● Task item: Pick each line that has "spline" out of the records.

● Provided data:

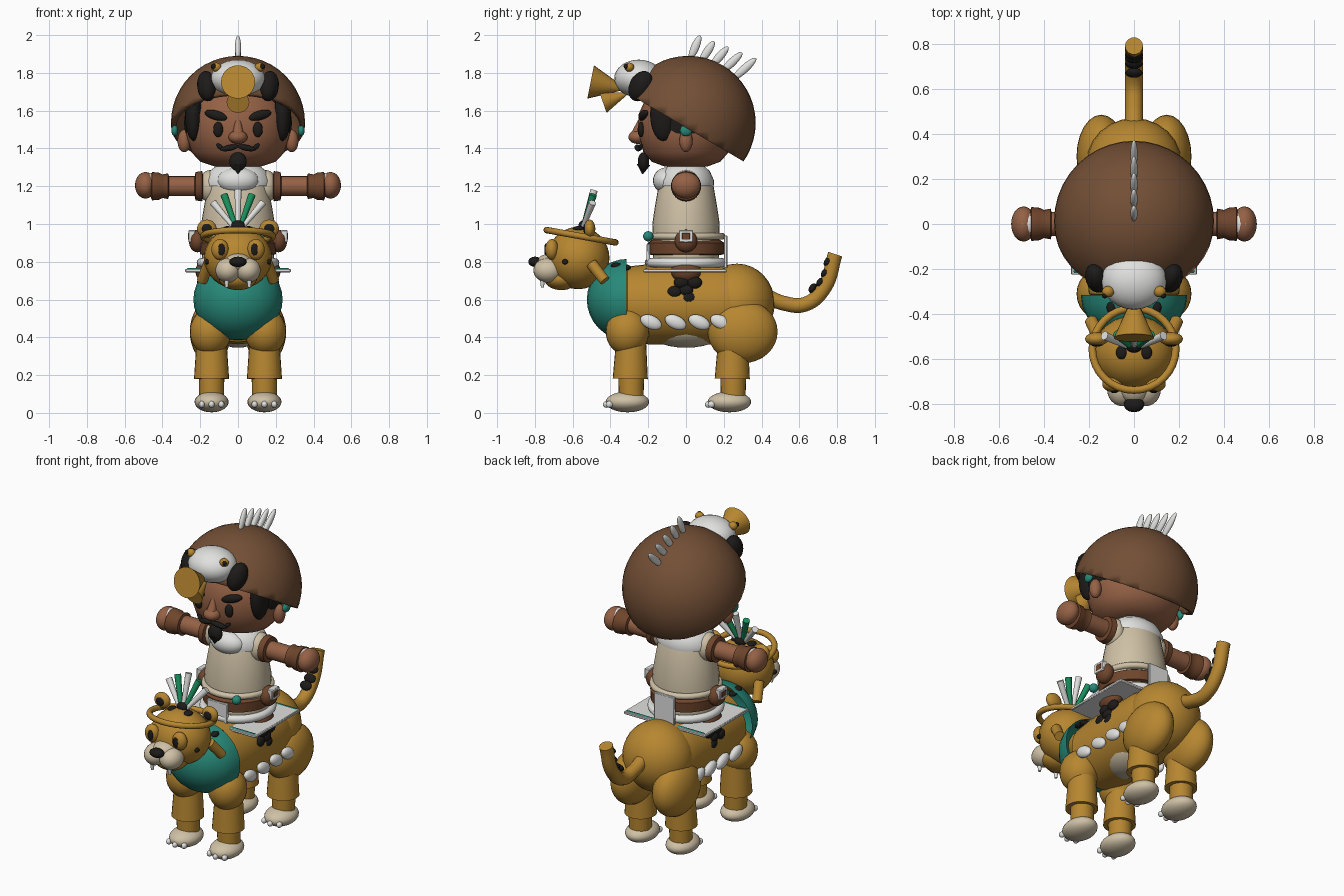
import bpy, bmesh, math
from mathutils import Vector, Matrix

if "Cube" in bpy.data.objects:
    bpy.data.objects.remove(bpy.data.objects["Cube"])


def material(name, *rgb):
    m = bpy.data.materials.new(name)
    m.use_nodes = True
    m.diffuse_color = (*rgb, 1)
    m.node_tree.nodes["Principled BSDF"].inputs["Base Color"].default_value = (*rgb, 1)
    return m


gold = material("golden fur", .47, .24, .03)
brown = material("helmet brown", .17, .078, .036)
leather = material("leather", .16, .06, .025)
skin = material("skin", .3, .12, .06)
black = material("black", .012, .011, .01)
cream = material("cream", .62, .53, .38)
white = material("white", .75, .75, .74)
teal = material("teal", .02, .25, .19)
green = material("green", .01, .28, .11)


def finish(name, bm, mat, angle=40):
    bmesh.ops.recalc_face_normals(bm, faces=bm.faces)
    mesh = bpy.data.meshes.new(name)
    bm.to_mesh(mesh)
    bm.free()
    mesh.materials.append(mat)
    obj = bpy.data.objects.new(name, mesh)
    bpy.context.collection.objects.link(obj)
    bpy.ops.object.select_all(action='DESELECT')
    bpy.context.view_layer.objects.active = obj
    obj.select_set(True)
    bpy.ops.object.shade_smooth_by_angle(angle=math.radians(angle))
    return obj


def ball(name, loc, size, mat, axis=(0, 0, 1), cuts=(), detail=24):
    """Ellipsoid whose z points along axis, trimmed by planes (point, normal to keep)."""
    bm = bmesh.new()
    bmesh.ops.create_uvsphere(bm, u_segments=detail, v_segments=detail // 2 + 4, radius=1)
    turn = Vector(axis).to_track_quat('Z', 'Y').to_matrix().to_4x4()
    bm.transform(Matrix.Translation(loc) @ turn @ Matrix.Diagonal((*size, 1)))
    for point, normal in cuts:
        bmesh.ops.bisect_plane(bm, geom=bm.verts[:] + bm.edges[:] + bm.faces[:],
                               plane_co=point, plane_no=normal, clear_inner=True)
    return finish(name, bm, mat)


def rod(name, start, end, r1, r2, mat, sides=24):
    start, end = Vector(start), Vector(end)
    bm = bmesh.new()
    bmesh.ops.create_cone(bm, cap_ends=True, segments=sides, radius1=r1, radius2=r2,
                          depth=(end - start).length)
    turn = (end - start).to_track_quat('Z', 'Y').to_matrix().to_4x4()
    bm.transform(Matrix.Translation((start + end) / 2) @ turn)
    return finish(name, bm, mat)


def box(name, loc, size, mat):
    bm = bmesh.new()
    bmesh.ops.create_cube(bm, size=1)
    bm.transform(Matrix.Translation(loc) @ Matrix.Diagonal((*size, 1)))
    obj = finish(name, bm, mat)
    bevel = obj.modifiers.new("soft edge", 'BEVEL')
    bevel.width = .004
    return obj


def lathe(name, profile, mat, loc=(0, 0, 0), axis=(0, 0, 1), scale=(1, 1)):
    """Revolve (height, radius) pairs about an axis."""
    bm = bmesh.new()
    verts = [bm.verts.new((r, 0, h)) for h, r in profile]
    edges = [bm.edges.new(pair) for pair in zip(verts, verts[1:])]
    bmesh.ops.spin(bm, geom=verts + edges, axis=(0, 0, 1), cent=(0, 0, 0),
                   angle=math.tau, steps=32, use_duplicate=False)
    bmesh.ops.remove_doubles(bm, verts=bm.verts, dist=.0005)
    turn = Vector(axis).to_track_quat('Z', 'Y').to_matrix().to_4x4()
    bm.transform(Matrix.Translation(loc) @ turn @ Matrix.Diagonal((*scale, 1, 1)))
    return finish(name, bm, mat, 50)


def ring(name, loc, radius, tube, mat, axis=(0, 0, 1), scale=(1, 1)):
    steps = [math.tau * i / 12 for i in range(13)]
    return lathe(name, [(tube * math.sin(a), radius + tube * math.cos(a)) for a in steps],
                 mat, loc, axis, scale)


def tube(name, points, radius, mat):
    curve = bpy.data.curves.new(name, 'CURVE')
    curve.dimensions = '3D'
    curve.bevel_depth, curve.bevel_resolution, curve.use_fill_caps = radius, 5, True
    spline = curve.splines.new('BEZIER')
    spline.bezier_points.add(len(points) - 1)
    for knot, point in zip(spline.bezier_points, points):
        knot.co = point
        knot.handle_left_type = knot.handle_right_type = 'AUTO'
    curve.materials.append(mat)
    obj = bpy.data.objects.new(name, curve)
    bpy.context.collection.objects.link(obj)


# Mount: trunk, bib, belly and tail
lathe("trunk", [(-.38, 0), (-.36, .12), (-.31, .2), (-.2, .212), (.15, .212), (.3, .2),
                (.4, .15), (.455, .07), (.47, 0)], gold, (0, 0, .575), (0, 1, 0))
ball("rump", (0, .27, .58), (.21, .2, .21), gold)
ball("bib", (0, -.31, .6), (.237, .215, .215), teal, cuts=[((0, -.315, 0), (0, -1, 0))])
ball("belly", (0, 0, .46), (.15, .23, .115), cream)
tube("tail", [(0, .42, .62), (0, .52, .58), (0, .63, .575), (0, .73, .66), (0, .79, .84)], .04, gold)
for y, z in ((.67, .66), (.71, .69), (.735, .74), (.75, .8)):
    ball("tail_spot", (0, y, z), (.038, .028, .018), black, (0, -1, .6))

# Legs and flank markings
for s in (1, -1):
    for part, y, thick in (("front", -.29, .1), ("hind", .25, .17)):
        ball(part + "_haunch", (s * .145, y + thick - .12, .43), (.11, thick + .015, thick * .6 + .065), gold)
        rod(part + "_upper_leg", (s * .14, y - .005, .18), (s * .14, y, .42), .093, .077, gold)
        rod(part + "_lower_leg", (s * .14, y, .06), (s * .14, y, .2), .065, .068, gold)
        ball(part + "_paw", (s * .14, y - .02, .058), (.09, .115, .055), cream)
        for toe in (-1, 0, 1):
            ball(part + "_claw", (s * .14 + toe * .052, y - .115 - .015 * (toe == 0), .045),
                 (.016, .02, .018), white, detail=12)
    for y in (-.185, -.055, .07, .185):
        ball("flank_patch", (s * .215, y, .48), (.025, .036, .06), white, (0, 1, -.45))
    for y, z in ((-.06, .64), (.015, .61), (-.025, .69), (.045, .69), (0, .65)):
        ball("flank_spot", (s * .192, y, z), (.025, .04, .032), black, detail=16)
    for y, z in ((-.37, .8), (-.32, .79)):
        ball("neck_spot", (s * .1, y, z - .02), (.022, .028, .016), black, detail=16)

# Mount head
ball("beast_head", (0, -.57, .82), (.18, .165, .165), gold)
ball("beast_chin", (0, -.66, .71), (.1, .09, .06), gold)
ball("beast_nose", (0, -.8, .8), (.045, .035, .027), black)
ball("muzzle_bridge", (0, -.71, .79), (.075, .085, .055), cream)
for s in (1, -1):
    ball("muzzle_cheek", (s * .053, -.73, .755), (.067, .078, .065), cream)
    rod("fang", (s * .06, -.76, .71), (s * .06, -.76, .665), .014, .008, white)
    ball("beast_eye", (s * .095, -.71, .865), (.046, .035, .055), gold)
    ball("beast_pupil", (s * .087, -.742, .865), (.018, .008, .033), black)
    ball("beast_ear", (s * .165, -.51, .975), (.052, .03, .048), gold)
    ball("inner_ear", (s * .165, -.53, .975), (.03, .014, .028), black)
    rod("ear_flap", (s * .155, -.5, .79), (s * .19, -.43, .7), .03, .028, gold)
    ball("brow_spot", (s * .055, -.57, .975), (.025, .03, .014), black)
    ball("cheek_spot", (s * .165, -.64, .8), (.012, .016, .014), black)
ring("headband", (0, -.555, .935), .185, .017, gold, (0, .18, 1))
ball("plume_base", (0, -.54, .99), (.04, .03, .03), black)
for i in range(-2, 3):
    lean = i * math.radians(20)
    way = Vector((math.sin(lean), .3, math.cos(lean)))
    foot = Vector((i * .012, -.545, .985))
    rod("plume", foot, foot + way * (.195 - .014 * abs(i)), .012, .02, green if i % 2 else white, 10)

# Saddle
box("saddle_plate", (0, -.005, .753), (.56, .44, .018), white)
box("saddle_back", (0, .21, .84), (.14, .018, .2), white)
box("saddle_front", (0, -.2, .82), (.14, .018, .15), white)
for y in (-.21, .2):
    box("saddle_trim", (0, y, .762), (.54, .014, .008), teal)
ring("saddle_roll", (0, 0, .795), .195, .024, white)

# Rider torso and belt
lathe("tunic", [(.78, 0), (.78, .18), (.86, .185), (1, .188), (1.1, .172), (1.22, .15),
                (1.28, .12), (1.32, 0)], cream, scale=(1.04, .95))
lathe("scarf", [(1.2, .163), (1.23, .165), (1.28, .14), (1.32, .09), (1.33, 0)], white, scale=(1.08, .9))
ball("scarf_point", (0, -.1, 1.23), (.11, .075, .07), white)
ring("sash", (0, 0, .935), .19, .018, cream)
lathe("belt", [(.835, .18), (.84, .2), (.9, .203), (.915, .18)], leather)
ball("sash_bead", (.13, -.2, .935), (.027, .027, .027), teal)
for s in (1, -1):
    ball("pouch", (s * .215, 0, .91), (.045, .06, .06), leather)
    box("buckle", (s * .245, 0, .935), (.035, .075, .065), white)
    box("buckle_inset", (s * .262, 0, .935), (.008, .045, .037), leather)
    ball("thigh", (s * .17, 0, .75), (.055, .08, .06), leather)

    # Outstretched arms
    way = (s, 0, 0)
    ball("sleeve", (s * .15, 0, 1.2), (.06, .075, .085), cream)
    rod("arm", (s * .15, 0, 1.2), (s * .42, 0, 1.2), .053, .053, skin)
    lathe("armband", [(.185, .06), (.19, .08), (.225, .075), (.23, .05)], leather, (0, 0, 1.2), way)
    lathe("cuff", [(.365, .05), (.37, .068), (.4, .062), (.42, .072), (.455, .075), (.465, .05)],
          leather, (0, 0, 1.2), way)
    rod("wrist_wrap", (s * .45, 0, 1.21), (s * .495, 0, 1.21), .058, .065, white)
    ball("fist", (s * .49, 0, 1.205), (.055, .078, .07), skin)

# Rider head and face
lathe("head", [(1.3, 0), (1.305, .12), (1.33, .19), (1.38, .235), (1.47, .263), (1.58, .262),
               (1.68, .215), (1.76, .1), (1.78, 0)], skin, scale=(1.05, .96))
ball("nose", (0, -.255, 1.46), (.05, .05, .036), skin)
rod("nose_bridge", (0, -.265, 1.46), (0, -.235, 1.56), .034, .012, skin)
ball("goatee", (0, -.225, 1.33), (.046, .03, .05), black)
rod("goatee_tip", (0, -.225, 1.315), (0, -.23, 1.265), .036, .003, black)
for s in (1, -1):
    ball("eye", (s * .105, -.238, 1.5), (.026, .018, .04), black)
    ball("eyebrow", (s * .115, -.225, 1.575), (.022, .025, .065), black, (s, .25, .28))
    ball("moustache", (s * .045, -.255, 1.403), (.016, .016, .05), black, (s, .15, -.2))
    ball("moustache_curl", (s * .095, -.24, 1.408), (.011, .012, .024), black, (s, .2, .9))
    ball("sideburn", (s * .235, -.12, 1.58), (.045, .07, .14), black)
    ball("ear", (s * .285, 0, 1.44), (.035, .035, .06), skin)
    ball("earring", (s * .335, 0, 1.495), (.018, .032, .03), teal)

# Helmet shell with hair below its slanted rim
slope = Vector((0, .506, .862))
ball("hair", (0, 0, 1.535), (.286, .262, .24), black,
     cuts=[((0, 0, 1.45), slope), ((0, -.15, 0), (0, 1, 0))])
helmet = ball("helmet", (0, .012, 1.535), (.355, .357, .355), brown,
              cuts=[((0, 0, 1.51), slope)], detail=40)
shell = helmet.modifiers.new("shell", 'SOLIDIFY')
shell.thickness, shell.offset = .025, -1

# Bird face on the helmet
ball("bird_face", (0, -.25, 1.77), (.145, .13, .1), white)
rod("upper_beak", (0, -.505, 1.752), (0, -.32, 1.715), .09, .004, gold)
rod("lower_beak", (0, -.44, 1.645), (0, -.31, 1.69), .06, .004, gold)
for s in (1, -1):
    ball("bird_cheek", (s * .165, -.24, 1.73), (.05, .06, .085), black, (s * .15, .5, 1))
    ball("bird_eye", (s * .115, -.3, 1.83), (.027, .025, .024), gold)
    ball("bird_pupil", (s * .13, -.318, 1.835), (.013, .012, .014), black)

# Crest feathers
for i in range(5):
    root = Vector((0, .02 + i * .056, 1.87 - i * .0045 * (i + 2)))
    tip = Vector((0, .075 + i * .074, 1.998 - i * .03))
    ball("crest_feather", (root + tip) / 2, (.016, .022, (tip - root).length / 2), white, tip - root)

● Exercise response:
    spline = curve.splines.new('BEZIER')
    spline.bezier_points.add(len(points) - 1)
    for knot, point in zip(spline.bezier_points, points):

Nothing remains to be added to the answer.